### Task
Among the entries below, only the lines starting at the one with "import bpy, math" and ending at the one with "edge = lift", both included, are to be printed exactly.

Collected data
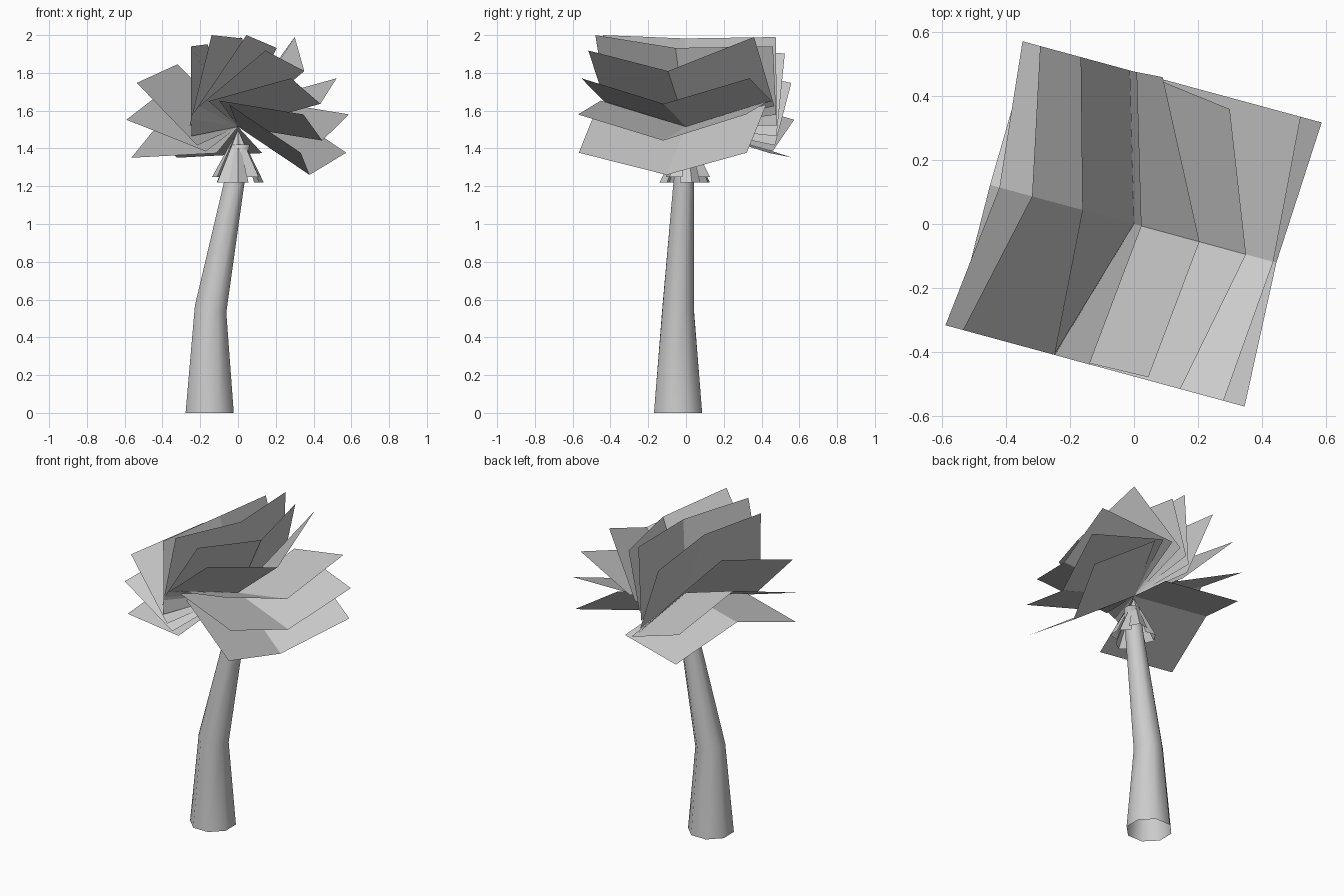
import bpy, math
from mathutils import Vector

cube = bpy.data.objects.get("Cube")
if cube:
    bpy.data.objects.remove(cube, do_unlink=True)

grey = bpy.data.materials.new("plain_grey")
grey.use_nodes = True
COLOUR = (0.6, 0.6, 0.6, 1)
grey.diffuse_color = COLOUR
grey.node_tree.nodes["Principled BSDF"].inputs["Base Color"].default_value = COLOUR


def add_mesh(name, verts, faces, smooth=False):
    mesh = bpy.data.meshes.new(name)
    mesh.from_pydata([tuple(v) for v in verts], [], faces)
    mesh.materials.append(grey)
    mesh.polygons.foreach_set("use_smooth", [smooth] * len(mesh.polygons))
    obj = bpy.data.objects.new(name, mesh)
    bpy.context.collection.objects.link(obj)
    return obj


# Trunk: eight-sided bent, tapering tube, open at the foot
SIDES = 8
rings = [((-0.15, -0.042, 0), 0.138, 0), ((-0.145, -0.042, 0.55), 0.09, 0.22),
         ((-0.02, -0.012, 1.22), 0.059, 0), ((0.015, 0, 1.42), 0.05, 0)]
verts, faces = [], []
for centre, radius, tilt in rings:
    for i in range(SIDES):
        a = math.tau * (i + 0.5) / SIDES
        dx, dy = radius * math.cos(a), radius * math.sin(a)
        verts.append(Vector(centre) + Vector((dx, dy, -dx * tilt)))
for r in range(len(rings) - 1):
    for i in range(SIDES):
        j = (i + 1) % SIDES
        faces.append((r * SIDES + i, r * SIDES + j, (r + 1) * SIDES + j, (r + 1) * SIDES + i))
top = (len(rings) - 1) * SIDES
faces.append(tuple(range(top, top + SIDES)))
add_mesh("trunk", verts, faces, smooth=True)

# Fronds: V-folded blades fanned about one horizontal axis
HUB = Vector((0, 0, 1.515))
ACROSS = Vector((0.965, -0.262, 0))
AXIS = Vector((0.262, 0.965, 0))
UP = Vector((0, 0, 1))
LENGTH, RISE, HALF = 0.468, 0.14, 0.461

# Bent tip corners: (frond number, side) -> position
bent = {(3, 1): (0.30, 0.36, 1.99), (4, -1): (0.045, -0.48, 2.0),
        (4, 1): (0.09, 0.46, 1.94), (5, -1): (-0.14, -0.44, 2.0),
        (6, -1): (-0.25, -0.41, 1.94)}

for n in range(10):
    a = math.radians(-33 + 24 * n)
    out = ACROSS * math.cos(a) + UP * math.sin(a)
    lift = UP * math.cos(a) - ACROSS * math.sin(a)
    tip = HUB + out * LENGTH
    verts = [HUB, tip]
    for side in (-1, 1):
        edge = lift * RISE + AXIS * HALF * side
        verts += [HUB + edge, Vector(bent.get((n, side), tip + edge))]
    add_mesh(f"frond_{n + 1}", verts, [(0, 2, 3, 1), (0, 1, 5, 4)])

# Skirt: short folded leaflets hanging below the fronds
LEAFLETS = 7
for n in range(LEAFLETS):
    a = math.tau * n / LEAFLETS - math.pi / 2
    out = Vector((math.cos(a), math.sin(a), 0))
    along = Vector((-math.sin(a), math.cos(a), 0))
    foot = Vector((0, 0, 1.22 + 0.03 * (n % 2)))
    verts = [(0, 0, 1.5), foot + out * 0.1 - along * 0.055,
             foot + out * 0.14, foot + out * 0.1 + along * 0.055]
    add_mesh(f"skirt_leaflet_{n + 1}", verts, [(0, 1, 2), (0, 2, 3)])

==

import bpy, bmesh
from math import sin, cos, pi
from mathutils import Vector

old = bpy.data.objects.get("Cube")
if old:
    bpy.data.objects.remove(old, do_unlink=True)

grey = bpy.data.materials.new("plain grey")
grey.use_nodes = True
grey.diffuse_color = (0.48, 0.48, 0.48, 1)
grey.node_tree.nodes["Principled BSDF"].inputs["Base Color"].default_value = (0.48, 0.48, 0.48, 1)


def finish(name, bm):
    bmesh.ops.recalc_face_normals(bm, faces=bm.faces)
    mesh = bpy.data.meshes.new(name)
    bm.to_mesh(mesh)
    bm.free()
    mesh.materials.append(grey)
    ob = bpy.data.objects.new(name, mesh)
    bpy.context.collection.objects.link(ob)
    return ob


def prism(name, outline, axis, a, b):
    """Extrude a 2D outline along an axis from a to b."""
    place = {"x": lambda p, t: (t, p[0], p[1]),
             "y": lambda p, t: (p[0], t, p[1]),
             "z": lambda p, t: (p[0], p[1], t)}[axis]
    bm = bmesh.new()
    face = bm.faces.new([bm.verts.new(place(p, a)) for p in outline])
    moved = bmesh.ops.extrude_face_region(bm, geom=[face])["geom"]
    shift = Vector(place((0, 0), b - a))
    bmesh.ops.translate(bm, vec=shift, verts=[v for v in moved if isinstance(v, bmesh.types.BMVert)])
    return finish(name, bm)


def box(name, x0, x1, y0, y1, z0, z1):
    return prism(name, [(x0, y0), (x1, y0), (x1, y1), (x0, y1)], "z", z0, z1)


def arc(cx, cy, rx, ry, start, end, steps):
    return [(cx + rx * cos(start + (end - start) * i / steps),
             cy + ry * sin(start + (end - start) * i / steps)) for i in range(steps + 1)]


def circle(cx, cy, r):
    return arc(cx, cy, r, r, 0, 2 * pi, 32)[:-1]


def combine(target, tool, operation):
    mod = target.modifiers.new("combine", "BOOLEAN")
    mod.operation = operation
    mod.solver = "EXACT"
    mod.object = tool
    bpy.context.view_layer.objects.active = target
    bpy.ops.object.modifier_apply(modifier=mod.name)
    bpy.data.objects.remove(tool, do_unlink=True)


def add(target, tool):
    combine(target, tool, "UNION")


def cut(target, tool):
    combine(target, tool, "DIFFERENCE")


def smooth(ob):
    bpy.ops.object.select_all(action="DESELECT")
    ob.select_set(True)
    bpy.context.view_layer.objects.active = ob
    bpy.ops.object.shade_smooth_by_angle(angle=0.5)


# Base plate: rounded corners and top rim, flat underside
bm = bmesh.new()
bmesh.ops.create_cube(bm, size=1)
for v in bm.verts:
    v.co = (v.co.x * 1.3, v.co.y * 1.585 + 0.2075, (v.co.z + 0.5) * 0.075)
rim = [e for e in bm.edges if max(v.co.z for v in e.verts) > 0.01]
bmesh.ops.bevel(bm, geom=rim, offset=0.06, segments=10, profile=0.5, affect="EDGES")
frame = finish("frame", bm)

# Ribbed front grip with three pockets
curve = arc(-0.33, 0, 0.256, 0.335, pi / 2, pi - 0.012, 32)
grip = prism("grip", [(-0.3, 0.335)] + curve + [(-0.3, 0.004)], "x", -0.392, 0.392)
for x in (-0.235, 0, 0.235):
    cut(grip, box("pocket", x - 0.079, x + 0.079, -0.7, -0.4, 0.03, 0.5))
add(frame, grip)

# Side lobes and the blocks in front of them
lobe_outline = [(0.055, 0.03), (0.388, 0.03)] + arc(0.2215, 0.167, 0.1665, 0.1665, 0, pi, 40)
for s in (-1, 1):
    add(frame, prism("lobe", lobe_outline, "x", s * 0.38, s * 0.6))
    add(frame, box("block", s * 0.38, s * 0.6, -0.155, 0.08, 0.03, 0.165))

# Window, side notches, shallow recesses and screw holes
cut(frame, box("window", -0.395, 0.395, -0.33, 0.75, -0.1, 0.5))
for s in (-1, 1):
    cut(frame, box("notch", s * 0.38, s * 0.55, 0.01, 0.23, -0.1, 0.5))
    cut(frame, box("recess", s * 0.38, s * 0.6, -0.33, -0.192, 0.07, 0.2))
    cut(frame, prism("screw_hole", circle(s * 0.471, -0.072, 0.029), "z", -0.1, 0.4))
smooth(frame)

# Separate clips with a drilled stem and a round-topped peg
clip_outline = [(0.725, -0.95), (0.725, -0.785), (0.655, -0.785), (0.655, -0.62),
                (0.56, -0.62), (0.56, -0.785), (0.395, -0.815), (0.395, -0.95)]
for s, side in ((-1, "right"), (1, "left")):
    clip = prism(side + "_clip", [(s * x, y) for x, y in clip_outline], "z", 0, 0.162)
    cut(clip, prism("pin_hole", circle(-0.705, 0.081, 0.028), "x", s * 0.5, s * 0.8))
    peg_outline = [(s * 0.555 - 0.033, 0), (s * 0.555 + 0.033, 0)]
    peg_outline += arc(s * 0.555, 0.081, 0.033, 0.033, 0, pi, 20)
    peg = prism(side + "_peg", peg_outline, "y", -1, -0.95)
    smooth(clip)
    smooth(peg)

---

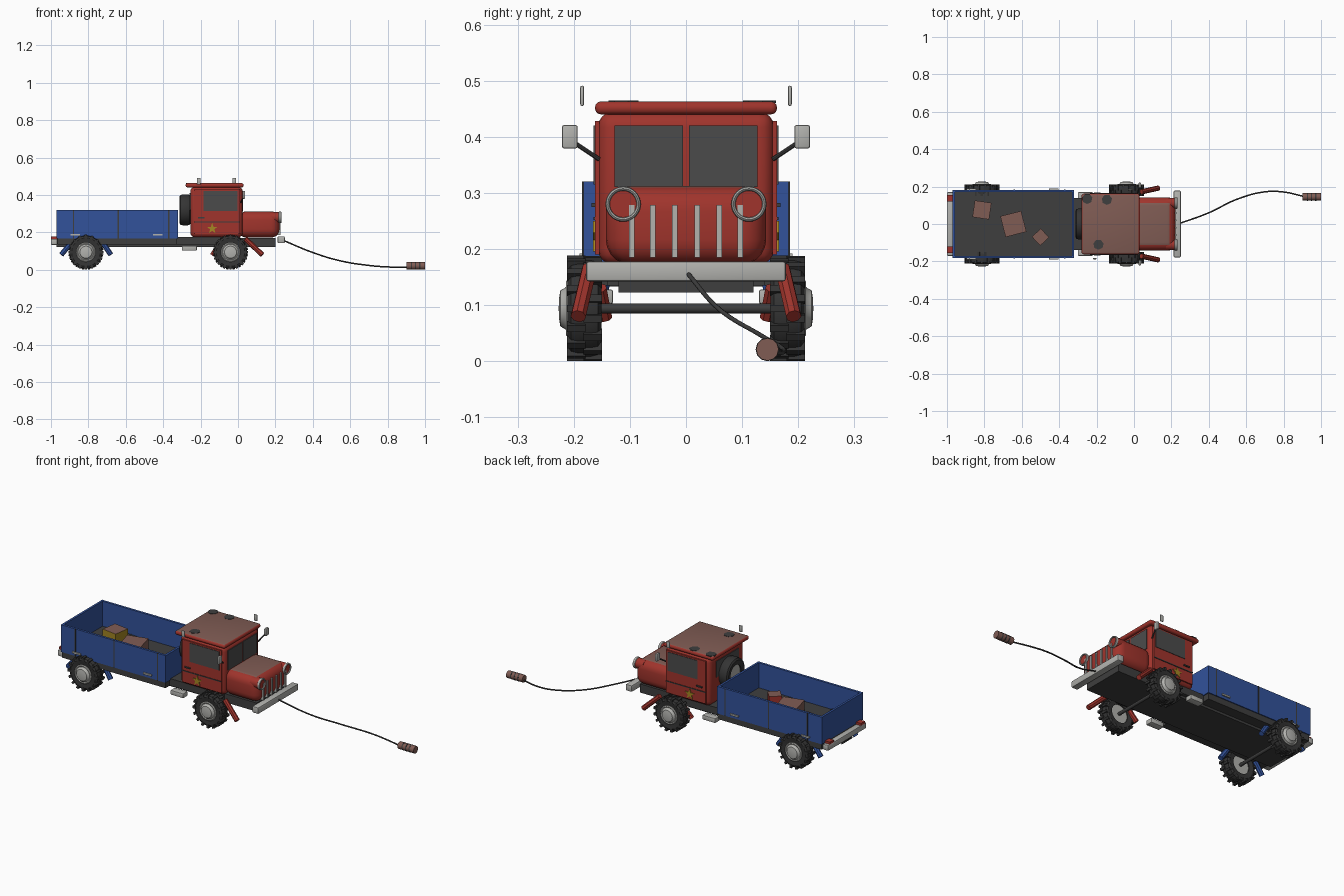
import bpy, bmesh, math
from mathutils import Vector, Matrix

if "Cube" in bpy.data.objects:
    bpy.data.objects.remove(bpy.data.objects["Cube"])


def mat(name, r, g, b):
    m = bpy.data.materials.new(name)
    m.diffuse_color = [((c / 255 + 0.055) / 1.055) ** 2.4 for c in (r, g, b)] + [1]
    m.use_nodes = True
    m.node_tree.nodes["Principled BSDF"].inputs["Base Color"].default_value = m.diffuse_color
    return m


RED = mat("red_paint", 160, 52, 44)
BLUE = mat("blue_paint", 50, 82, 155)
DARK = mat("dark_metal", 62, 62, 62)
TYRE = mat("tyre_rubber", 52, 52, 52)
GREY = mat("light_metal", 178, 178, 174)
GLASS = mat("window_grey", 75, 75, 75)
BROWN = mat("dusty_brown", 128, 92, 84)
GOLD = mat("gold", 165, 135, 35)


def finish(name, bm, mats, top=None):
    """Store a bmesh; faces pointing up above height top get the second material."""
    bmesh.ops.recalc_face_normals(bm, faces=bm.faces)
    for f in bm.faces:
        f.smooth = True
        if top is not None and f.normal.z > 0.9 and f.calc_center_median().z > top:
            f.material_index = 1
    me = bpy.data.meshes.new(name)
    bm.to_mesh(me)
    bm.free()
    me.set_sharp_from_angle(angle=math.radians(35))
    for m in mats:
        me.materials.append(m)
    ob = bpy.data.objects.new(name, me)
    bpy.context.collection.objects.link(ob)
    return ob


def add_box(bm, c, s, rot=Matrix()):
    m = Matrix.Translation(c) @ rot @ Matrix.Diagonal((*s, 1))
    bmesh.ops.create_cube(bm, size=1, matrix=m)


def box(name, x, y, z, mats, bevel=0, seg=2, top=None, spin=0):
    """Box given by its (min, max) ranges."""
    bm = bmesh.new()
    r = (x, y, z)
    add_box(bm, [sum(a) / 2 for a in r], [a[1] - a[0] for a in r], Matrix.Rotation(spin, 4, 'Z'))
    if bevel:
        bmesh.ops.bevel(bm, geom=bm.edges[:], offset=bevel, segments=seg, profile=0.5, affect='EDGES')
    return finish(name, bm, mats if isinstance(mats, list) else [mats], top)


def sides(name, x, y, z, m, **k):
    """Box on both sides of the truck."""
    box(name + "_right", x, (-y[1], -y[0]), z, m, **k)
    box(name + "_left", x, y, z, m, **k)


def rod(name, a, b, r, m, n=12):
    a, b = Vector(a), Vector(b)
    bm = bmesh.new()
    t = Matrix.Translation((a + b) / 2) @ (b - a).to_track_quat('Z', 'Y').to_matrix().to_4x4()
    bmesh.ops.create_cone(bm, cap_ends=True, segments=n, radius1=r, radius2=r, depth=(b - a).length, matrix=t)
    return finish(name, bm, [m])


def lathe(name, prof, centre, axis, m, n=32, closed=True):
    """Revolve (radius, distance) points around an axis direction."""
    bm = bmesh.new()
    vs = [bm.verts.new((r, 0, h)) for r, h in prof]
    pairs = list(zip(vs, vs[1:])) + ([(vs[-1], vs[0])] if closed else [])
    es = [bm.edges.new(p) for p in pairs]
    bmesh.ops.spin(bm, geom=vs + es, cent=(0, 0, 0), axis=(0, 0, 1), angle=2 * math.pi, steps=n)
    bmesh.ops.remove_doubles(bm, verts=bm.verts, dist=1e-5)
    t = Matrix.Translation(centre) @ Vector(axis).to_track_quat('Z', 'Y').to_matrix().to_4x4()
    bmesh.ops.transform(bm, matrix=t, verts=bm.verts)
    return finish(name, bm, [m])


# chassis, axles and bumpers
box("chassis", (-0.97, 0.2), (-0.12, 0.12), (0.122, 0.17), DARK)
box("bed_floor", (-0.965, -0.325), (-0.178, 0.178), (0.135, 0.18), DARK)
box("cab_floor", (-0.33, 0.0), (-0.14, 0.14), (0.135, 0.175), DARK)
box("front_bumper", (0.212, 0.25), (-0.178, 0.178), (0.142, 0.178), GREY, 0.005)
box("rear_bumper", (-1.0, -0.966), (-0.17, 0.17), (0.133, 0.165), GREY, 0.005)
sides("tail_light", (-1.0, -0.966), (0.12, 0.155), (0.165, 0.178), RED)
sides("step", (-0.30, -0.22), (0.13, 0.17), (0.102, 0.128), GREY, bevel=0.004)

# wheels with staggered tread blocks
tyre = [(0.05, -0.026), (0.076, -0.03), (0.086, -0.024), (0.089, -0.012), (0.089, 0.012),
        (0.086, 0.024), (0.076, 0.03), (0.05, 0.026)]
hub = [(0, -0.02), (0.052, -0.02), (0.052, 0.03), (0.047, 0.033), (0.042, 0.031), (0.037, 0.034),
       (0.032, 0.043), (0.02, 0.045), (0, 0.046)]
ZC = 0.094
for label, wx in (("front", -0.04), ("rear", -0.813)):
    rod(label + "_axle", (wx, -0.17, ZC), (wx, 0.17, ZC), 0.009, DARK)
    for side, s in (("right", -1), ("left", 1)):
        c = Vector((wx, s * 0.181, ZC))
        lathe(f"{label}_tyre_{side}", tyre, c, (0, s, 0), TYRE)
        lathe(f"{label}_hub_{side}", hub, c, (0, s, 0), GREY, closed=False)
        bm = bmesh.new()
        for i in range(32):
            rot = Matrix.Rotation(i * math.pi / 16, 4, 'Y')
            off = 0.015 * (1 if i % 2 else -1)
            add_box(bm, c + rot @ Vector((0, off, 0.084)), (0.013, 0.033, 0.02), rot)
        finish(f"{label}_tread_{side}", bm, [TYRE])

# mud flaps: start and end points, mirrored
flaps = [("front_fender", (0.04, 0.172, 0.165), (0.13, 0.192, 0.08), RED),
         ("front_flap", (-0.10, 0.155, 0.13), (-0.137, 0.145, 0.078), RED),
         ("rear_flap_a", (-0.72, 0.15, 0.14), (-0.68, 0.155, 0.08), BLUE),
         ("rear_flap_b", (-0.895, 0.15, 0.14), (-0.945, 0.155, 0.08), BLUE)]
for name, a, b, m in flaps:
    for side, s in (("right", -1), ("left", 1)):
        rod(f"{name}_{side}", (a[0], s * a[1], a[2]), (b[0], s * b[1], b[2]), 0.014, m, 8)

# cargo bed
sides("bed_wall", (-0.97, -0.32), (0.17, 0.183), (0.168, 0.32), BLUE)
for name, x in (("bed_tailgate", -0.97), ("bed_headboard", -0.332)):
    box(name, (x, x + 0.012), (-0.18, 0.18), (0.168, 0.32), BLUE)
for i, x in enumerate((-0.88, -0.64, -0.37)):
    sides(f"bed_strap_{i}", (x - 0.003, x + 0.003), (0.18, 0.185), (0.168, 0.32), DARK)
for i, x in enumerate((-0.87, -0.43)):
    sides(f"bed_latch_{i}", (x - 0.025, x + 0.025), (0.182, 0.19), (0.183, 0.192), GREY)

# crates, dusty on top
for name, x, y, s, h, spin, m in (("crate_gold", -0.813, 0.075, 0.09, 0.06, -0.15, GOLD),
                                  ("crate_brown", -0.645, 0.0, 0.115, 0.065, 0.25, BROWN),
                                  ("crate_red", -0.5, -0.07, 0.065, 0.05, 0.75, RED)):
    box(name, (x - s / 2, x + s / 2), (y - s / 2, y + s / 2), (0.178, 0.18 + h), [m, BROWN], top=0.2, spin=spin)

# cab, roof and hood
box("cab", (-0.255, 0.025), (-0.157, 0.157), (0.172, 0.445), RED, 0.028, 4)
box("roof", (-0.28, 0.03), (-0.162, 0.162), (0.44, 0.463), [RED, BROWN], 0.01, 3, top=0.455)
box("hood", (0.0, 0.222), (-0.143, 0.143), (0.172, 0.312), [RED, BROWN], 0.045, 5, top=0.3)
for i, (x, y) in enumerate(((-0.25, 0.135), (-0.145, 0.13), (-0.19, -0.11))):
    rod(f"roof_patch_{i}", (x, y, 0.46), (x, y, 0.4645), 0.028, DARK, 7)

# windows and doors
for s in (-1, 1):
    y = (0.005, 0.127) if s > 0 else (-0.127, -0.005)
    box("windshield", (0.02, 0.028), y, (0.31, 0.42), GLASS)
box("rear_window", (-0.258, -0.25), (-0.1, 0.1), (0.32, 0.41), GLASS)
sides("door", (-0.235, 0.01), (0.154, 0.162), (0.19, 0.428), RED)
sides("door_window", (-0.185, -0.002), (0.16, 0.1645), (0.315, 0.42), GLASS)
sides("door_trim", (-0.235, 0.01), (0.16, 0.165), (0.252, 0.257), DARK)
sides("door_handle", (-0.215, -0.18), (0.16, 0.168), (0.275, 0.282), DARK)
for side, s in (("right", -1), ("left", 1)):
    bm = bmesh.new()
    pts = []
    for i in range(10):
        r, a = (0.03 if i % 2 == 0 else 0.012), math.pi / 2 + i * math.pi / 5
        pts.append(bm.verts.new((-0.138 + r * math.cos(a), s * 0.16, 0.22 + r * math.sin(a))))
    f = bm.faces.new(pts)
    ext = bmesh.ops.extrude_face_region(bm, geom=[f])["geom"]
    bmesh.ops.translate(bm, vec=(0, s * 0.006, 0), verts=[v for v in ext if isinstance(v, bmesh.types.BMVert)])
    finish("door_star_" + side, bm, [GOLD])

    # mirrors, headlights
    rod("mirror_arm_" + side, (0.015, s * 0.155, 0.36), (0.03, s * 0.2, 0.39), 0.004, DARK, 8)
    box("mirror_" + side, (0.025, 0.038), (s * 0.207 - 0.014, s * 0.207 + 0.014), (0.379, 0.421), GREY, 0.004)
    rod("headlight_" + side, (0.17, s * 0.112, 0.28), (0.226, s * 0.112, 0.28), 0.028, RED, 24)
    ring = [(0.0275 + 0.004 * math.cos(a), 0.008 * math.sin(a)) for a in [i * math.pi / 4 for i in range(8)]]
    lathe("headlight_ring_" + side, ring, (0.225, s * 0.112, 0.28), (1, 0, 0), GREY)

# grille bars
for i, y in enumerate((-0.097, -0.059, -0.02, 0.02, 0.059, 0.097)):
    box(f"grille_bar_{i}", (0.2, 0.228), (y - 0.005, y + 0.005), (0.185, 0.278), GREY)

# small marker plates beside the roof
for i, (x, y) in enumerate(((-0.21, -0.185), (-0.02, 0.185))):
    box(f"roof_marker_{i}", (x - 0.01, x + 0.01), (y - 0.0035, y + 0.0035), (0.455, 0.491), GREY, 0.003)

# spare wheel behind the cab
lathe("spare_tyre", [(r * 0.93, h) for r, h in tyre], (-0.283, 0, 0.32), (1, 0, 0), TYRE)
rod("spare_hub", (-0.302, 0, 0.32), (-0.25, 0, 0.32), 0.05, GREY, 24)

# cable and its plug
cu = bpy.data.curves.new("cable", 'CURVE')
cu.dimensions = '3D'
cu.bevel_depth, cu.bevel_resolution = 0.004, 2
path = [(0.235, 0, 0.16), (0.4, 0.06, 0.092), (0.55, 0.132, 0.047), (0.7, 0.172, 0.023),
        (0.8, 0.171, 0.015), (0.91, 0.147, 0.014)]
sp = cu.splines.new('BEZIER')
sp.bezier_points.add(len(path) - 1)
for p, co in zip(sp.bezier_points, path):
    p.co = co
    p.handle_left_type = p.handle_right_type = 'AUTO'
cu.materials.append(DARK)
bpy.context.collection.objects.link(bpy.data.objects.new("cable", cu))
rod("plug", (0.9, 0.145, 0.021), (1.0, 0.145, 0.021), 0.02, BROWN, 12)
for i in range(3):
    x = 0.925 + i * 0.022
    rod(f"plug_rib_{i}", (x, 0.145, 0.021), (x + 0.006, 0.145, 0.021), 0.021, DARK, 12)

### Solution
import bpy, math
from mathutils import Vector

cube = bpy.data.objects.get("Cube")
if cube:
    bpy.data.objects.remove(cube, do_unlink=True)

grey = bpy.data.materials.new("plain_grey")
grey.use_nodes = True
COLOUR = (0.6, 0.6, 0.6, 1)
grey.diffuse_color = COLOUR
grey.node_tree.nodes["Principled BSDF"].inputs["Base Color"].default_value = COLOUR


def add_mesh(name, verts, faces, smooth=False):
    mesh = bpy.data.meshes.new(name)
    mesh.from_pydata([tuple(v) for v in verts], [], faces)
    mesh.materials.append(grey)
    mesh.polygons.foreach_set("use_smooth", [smooth] * len(mesh.polygons))
    obj = bpy.data.objects.new(name, mesh)
    bpy.context.collection.objects.link(obj)
    return obj


# Trunk: eight-sided bent, tapering tube, open at the foot
SIDES = 8
rings = [((-0.15, -0.042, 0), 0.138, 0), ((-0.145, -0.042, 0.55), 0.09, 0.22),
         ((-0.02, -0.012, 1.22), 0.059, 0), ((0.015, 0, 1.42), 0.05, 0)]
verts, faces = [], []
for centre, radius, tilt in rings:
    for i in range(SIDES):
        a = math.tau * (i + 0.5) / SIDES
        dx, dy = radius * math.cos(a), radius * math.sin(a)
        verts.append(Vector(centre) + Vector((dx, dy, -dx * tilt)))
for r in range(len(rings) - 1):
    for i in range(SIDES):
        j = (i + 1) % SIDES
        faces.append((r * SIDES + i, r * SIDES + j, (r + 1) * SIDES + j, (r + 1) * SIDES + i))
top = (len(rings) - 1) * SIDES
faces.append(tuple(range(top, top + SIDES)))
add_mesh("trunk", verts, faces, smooth=True)

# Fronds: V-folded blades fanned about one horizontal axis
HUB = Vector((0, 0, 1.515))
ACROSS = Vector((0.965, -0.262, 0))
AXIS = Vector((0.262, 0.965, 0))
UP = Vector((0, 0, 1))
LENGTH, RISE, HALF = 0.468, 0.14, 0.461

# Bent tip corners: (frond number, side) -> position
bent = {(3, 1): (0.30, 0.36, 1.99), (4, -1): (0.045, -0.48, 2.0),
        (4, 1): (0.09, 0.46, 1.94), (5, -1): (-0.14, -0.44, 2.0),
        (6, -1): (-0.25, -0.41, 1.94)}

for n in range(10):
    a = math.radians(-33 + 24 * n)
    out = ACROSS * math.cos(a) + UP * math.sin(a)
    lift = UP * math.cos(a) - ACROSS * math.sin(a)
    tip = HUB + out * LENGTH
    verts = [HUB, tip]
    for side in (-1, 1):
        edge = lift * RISE + AXIS * HALF * side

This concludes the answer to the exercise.